**Assigned task:**
Return exactly the lines of the records below, starting at the line that contains "0.046], [0.08, 0.046]];" and ending at the line that contains "for (const pair", with both of those lines kept.
[Excerpted records Boundary: Start]
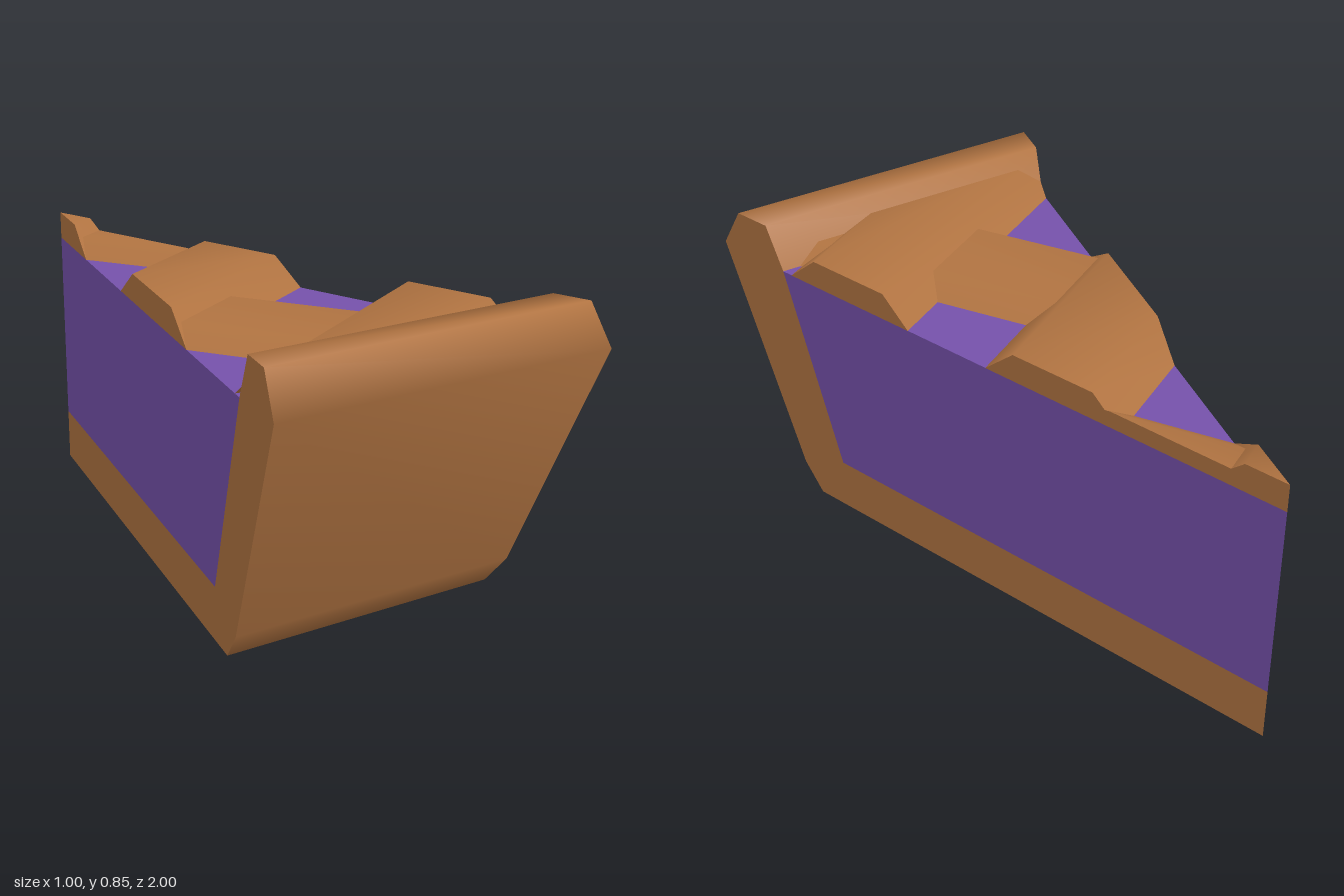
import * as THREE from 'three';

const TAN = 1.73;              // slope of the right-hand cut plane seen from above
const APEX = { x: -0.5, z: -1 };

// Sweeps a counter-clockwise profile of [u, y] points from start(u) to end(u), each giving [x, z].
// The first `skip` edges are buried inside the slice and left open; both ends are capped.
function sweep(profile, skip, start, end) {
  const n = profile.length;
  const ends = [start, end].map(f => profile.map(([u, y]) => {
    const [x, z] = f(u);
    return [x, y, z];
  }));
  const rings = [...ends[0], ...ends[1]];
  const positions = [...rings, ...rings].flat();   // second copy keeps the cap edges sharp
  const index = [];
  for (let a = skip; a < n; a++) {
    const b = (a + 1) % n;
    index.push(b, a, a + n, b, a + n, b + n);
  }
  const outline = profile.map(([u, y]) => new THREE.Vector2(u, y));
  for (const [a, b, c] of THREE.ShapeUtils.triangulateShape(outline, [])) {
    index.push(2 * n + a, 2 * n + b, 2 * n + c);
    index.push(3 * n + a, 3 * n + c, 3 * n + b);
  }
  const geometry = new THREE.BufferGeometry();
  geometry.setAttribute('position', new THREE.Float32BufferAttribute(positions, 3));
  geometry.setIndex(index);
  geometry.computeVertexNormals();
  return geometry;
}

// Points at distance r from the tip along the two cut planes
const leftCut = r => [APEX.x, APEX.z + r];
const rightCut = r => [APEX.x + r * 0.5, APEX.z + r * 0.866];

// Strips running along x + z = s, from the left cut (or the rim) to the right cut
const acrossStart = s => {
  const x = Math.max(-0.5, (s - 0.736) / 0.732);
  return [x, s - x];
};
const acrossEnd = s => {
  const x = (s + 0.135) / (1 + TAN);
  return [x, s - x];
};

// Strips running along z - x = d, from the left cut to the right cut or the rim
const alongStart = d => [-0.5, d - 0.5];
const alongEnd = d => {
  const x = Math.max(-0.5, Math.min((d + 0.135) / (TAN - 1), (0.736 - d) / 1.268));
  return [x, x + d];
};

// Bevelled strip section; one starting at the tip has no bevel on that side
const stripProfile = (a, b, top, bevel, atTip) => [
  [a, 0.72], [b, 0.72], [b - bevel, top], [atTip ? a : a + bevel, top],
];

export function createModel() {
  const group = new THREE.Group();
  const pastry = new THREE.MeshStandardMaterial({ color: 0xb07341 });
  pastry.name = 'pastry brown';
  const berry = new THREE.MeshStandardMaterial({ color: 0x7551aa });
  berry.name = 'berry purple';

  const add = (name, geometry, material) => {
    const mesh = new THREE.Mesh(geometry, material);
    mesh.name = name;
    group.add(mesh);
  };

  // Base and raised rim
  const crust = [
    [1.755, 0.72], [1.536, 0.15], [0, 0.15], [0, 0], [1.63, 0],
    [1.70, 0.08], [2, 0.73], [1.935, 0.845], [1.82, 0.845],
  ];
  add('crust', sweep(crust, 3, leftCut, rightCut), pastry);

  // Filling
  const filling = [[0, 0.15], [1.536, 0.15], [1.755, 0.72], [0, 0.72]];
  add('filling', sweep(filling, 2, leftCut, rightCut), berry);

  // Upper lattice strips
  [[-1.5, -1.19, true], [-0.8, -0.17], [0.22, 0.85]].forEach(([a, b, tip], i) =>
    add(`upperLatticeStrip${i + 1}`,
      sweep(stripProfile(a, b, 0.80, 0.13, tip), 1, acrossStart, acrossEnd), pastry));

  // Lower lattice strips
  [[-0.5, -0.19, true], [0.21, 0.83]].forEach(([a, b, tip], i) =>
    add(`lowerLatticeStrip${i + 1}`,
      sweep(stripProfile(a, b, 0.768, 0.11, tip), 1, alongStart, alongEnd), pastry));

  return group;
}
[Excerpted records Boundary: End]
[Excerpted records Boundary: Start]
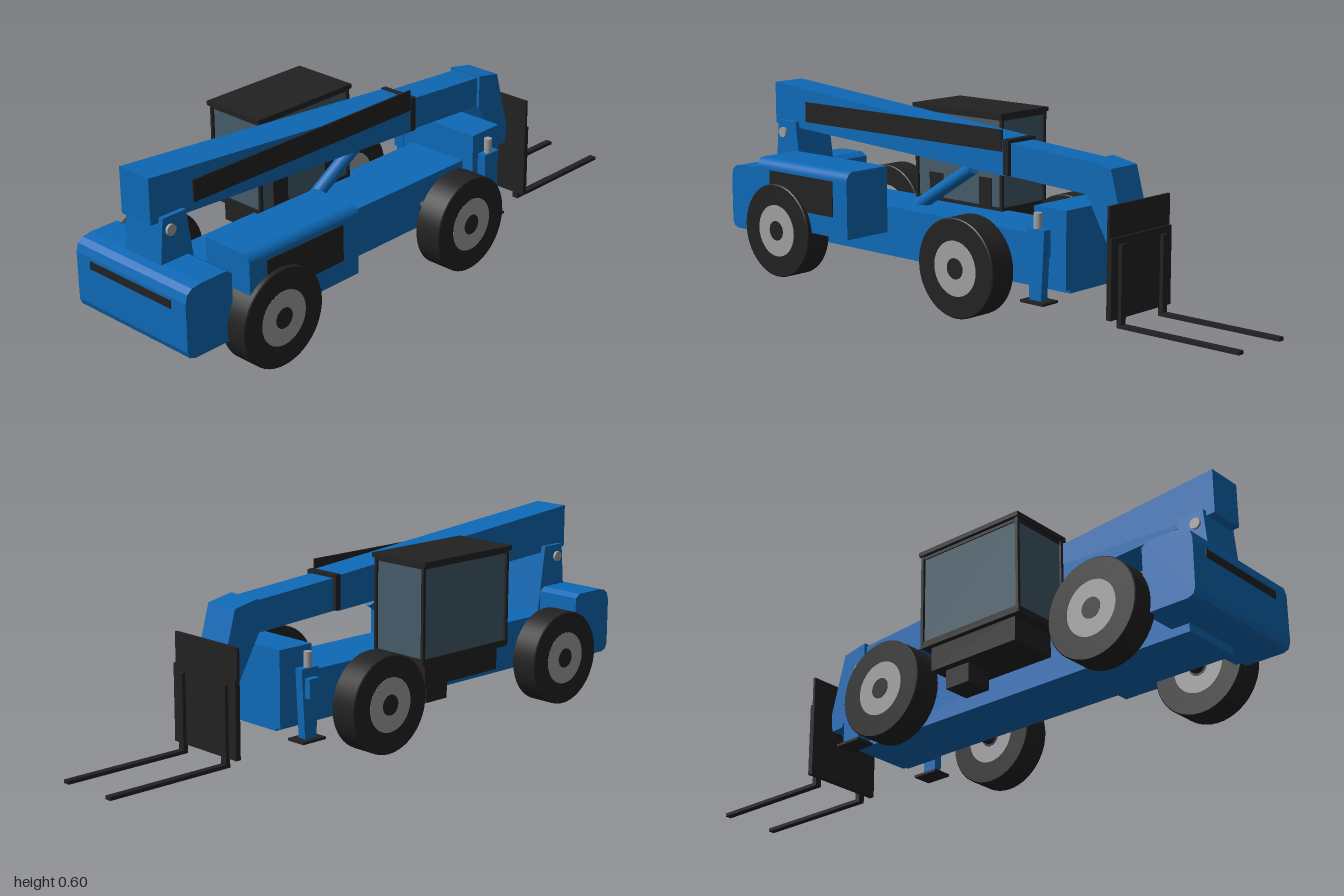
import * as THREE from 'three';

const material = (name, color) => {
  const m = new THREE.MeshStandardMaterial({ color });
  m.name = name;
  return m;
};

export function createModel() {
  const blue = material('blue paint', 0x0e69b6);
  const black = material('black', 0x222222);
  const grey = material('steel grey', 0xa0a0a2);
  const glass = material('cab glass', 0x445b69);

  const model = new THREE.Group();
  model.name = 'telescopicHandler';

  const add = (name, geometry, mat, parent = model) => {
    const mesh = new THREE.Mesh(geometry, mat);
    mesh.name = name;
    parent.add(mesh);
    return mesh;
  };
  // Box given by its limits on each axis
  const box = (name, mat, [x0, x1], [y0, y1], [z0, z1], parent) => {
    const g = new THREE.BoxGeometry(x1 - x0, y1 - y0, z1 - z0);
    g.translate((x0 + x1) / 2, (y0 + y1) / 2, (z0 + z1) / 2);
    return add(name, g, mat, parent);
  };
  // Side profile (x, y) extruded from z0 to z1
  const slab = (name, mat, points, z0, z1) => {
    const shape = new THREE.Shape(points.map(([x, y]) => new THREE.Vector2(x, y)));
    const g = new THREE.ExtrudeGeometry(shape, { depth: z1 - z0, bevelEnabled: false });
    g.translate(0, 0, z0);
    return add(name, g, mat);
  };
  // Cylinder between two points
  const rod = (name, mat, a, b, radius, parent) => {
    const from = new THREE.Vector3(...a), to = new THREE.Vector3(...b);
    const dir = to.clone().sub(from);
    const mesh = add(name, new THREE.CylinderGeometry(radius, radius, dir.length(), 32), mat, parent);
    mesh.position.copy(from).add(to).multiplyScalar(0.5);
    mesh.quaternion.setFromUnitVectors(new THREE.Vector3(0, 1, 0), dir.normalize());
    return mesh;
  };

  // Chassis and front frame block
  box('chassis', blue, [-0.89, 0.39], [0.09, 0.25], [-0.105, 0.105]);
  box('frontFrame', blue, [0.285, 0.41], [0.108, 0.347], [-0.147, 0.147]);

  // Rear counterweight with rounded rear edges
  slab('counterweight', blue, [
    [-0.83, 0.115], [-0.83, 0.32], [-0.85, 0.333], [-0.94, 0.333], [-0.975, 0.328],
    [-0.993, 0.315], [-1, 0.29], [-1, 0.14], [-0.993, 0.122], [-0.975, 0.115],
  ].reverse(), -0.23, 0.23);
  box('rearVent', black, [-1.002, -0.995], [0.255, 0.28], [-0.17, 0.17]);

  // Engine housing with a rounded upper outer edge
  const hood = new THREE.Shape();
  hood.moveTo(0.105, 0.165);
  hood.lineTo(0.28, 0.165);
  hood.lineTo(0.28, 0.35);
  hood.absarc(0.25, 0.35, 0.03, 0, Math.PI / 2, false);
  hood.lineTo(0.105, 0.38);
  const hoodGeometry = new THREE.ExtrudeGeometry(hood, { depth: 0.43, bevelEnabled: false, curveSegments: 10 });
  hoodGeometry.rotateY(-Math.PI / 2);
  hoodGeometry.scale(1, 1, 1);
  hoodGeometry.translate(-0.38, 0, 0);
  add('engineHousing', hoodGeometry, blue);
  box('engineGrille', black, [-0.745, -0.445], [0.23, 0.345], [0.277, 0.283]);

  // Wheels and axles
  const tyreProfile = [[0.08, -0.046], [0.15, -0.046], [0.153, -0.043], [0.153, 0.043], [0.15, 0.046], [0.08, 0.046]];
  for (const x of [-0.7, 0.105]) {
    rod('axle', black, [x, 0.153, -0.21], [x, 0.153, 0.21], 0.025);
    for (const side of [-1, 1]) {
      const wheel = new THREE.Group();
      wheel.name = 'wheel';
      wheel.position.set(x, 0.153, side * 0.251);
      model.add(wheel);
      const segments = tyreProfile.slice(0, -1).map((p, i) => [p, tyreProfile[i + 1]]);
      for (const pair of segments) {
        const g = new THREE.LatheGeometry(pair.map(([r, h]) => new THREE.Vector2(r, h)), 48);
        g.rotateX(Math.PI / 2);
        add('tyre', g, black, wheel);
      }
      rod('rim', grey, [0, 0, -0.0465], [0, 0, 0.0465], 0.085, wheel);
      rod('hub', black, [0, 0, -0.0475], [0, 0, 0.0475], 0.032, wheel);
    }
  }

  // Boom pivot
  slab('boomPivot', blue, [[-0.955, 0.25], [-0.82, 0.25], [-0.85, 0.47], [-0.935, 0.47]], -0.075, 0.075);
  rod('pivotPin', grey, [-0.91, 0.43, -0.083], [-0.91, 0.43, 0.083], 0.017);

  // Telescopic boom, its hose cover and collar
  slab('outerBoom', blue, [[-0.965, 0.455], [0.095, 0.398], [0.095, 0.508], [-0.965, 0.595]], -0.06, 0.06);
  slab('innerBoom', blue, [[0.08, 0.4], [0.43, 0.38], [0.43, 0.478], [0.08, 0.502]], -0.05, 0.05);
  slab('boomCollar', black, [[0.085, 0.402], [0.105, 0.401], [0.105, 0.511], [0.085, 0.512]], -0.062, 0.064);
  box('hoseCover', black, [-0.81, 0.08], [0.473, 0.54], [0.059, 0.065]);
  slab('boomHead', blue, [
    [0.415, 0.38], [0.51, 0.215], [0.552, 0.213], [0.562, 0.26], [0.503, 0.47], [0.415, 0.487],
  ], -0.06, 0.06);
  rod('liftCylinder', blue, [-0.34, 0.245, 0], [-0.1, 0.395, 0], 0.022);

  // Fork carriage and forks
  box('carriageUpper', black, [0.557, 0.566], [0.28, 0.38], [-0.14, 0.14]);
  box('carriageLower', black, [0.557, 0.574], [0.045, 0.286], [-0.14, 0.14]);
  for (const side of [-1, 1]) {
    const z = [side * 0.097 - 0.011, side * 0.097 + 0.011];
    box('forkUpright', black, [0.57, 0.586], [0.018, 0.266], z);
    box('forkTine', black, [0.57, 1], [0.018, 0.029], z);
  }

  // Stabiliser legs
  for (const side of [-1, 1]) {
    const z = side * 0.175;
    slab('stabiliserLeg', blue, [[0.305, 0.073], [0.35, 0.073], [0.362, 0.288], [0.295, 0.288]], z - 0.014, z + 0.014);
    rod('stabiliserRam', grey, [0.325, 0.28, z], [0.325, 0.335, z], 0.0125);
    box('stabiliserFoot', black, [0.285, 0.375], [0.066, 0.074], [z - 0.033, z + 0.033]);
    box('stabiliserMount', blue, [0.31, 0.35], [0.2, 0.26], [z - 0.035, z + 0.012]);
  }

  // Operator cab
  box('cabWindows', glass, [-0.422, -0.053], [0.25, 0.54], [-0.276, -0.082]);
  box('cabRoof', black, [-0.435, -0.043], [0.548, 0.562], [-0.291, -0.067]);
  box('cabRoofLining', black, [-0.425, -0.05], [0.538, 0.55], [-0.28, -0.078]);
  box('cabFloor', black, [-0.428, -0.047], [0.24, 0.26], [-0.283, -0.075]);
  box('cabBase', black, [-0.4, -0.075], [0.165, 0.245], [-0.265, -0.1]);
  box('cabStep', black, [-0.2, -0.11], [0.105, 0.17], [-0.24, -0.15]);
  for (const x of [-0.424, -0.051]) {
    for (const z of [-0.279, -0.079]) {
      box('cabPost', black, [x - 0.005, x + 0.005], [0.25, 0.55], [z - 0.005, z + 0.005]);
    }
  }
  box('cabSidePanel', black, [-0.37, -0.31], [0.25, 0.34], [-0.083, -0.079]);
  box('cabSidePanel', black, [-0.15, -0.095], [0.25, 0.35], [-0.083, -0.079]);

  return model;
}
[Excerpted records Boundary: End]
[Excerpted records Boundary: Start]
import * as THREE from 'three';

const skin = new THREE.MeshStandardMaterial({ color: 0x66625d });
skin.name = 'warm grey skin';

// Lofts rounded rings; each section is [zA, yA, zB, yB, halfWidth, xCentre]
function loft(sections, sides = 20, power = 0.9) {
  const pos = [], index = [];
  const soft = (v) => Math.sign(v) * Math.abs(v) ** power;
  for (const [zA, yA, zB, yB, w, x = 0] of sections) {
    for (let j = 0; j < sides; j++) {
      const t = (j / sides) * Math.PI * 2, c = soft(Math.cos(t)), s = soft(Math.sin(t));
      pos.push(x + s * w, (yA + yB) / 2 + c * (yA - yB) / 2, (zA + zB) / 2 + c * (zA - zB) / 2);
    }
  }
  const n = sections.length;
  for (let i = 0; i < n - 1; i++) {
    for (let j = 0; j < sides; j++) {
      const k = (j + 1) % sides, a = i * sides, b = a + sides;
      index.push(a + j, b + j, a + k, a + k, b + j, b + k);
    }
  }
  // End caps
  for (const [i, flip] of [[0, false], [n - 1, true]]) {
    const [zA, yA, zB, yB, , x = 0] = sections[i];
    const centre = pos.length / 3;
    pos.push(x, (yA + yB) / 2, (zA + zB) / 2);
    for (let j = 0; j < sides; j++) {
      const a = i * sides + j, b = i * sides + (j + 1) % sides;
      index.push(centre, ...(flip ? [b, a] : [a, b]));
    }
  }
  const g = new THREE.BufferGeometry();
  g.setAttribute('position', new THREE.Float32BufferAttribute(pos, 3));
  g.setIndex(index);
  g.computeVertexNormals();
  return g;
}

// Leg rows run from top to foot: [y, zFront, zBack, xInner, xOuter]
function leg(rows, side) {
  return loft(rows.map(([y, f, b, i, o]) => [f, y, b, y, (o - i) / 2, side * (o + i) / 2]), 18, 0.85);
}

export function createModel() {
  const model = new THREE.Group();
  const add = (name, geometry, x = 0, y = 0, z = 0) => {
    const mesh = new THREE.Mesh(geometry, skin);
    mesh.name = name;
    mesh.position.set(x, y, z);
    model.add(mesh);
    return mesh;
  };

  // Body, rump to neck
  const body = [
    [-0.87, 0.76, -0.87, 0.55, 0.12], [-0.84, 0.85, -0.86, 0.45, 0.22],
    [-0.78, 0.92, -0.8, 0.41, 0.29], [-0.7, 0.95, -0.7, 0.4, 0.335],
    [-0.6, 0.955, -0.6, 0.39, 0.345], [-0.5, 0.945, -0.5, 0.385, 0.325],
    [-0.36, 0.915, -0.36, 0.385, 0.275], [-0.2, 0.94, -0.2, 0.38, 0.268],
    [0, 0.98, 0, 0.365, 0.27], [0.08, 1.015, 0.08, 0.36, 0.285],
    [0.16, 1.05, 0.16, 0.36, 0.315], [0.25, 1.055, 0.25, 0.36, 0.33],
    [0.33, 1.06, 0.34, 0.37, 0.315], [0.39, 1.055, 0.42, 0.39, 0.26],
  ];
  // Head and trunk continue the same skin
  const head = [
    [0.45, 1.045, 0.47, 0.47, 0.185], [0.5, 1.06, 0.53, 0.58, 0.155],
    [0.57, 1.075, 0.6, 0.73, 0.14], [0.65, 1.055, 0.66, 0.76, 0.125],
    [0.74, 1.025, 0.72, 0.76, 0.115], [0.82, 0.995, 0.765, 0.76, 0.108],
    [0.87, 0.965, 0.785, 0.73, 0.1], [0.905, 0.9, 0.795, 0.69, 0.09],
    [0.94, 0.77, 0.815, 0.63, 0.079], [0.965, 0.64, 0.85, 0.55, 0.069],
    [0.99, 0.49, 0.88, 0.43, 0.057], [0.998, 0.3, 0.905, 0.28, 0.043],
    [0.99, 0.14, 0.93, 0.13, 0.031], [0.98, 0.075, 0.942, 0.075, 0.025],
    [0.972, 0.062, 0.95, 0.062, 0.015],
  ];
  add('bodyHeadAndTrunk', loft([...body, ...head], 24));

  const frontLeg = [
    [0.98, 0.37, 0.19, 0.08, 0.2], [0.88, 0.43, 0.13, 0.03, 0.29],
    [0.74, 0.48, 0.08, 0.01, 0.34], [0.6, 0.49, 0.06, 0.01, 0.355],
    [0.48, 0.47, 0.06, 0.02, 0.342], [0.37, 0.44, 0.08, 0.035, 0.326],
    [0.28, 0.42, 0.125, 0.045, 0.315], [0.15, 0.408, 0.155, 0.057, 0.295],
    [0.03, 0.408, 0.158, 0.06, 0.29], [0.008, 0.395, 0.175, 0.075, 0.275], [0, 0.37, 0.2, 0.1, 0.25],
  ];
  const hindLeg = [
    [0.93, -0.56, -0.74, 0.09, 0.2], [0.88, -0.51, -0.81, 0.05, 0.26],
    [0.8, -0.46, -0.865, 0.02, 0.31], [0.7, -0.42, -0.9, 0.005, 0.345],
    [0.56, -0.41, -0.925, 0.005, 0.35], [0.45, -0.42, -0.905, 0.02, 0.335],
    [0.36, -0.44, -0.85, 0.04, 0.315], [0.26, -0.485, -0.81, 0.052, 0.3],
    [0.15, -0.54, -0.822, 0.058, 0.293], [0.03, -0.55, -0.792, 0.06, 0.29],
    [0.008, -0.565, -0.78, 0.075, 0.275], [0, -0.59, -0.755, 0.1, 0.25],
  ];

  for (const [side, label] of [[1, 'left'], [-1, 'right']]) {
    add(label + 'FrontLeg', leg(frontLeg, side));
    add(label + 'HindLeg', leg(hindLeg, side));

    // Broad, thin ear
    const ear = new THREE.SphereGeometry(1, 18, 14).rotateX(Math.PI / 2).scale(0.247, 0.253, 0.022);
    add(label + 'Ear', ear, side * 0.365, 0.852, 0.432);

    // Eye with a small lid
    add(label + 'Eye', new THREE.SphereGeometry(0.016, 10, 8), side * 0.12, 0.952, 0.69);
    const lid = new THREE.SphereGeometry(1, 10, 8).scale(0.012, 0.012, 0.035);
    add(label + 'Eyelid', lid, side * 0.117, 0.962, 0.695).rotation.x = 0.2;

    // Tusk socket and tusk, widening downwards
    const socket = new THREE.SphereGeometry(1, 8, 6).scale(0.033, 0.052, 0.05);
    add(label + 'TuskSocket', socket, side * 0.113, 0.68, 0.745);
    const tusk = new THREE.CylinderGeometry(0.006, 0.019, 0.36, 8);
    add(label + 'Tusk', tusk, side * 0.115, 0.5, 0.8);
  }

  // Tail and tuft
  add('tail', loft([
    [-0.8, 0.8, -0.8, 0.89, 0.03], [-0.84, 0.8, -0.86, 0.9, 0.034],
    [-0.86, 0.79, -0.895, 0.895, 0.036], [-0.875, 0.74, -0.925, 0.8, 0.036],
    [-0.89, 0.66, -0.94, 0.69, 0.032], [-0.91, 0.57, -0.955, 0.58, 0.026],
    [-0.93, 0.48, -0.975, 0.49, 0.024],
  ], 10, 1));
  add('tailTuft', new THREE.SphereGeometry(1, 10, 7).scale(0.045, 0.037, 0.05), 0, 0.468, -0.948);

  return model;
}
[Excerpted records Boundary: End]
**Exercise solution:**
  const tyreProfile = [[0.08, -0.046], [0.15, -0.046], [0.153, -0.043], [0.153, 0.043], [0.15, 0.046], [0.08, 0.046]];
  for (const x of [-0.7, 0.105]) {
    rod('axle', black, [x, 0.153, -0.21], [x, 0.153, 0.21], 0.025);
    for (const side of [-1, 1]) {
      const wheel = new THREE.Group();
      wheel.name = 'wheel';
      wheel.position.set(x, 0.153, side * 0.251);
      model.add(wheel);
      const segments = tyreProfile.slice(0, -1).map((p, i) => [p, tyreProfile[i + 1]]);
      for (const pair of segments) {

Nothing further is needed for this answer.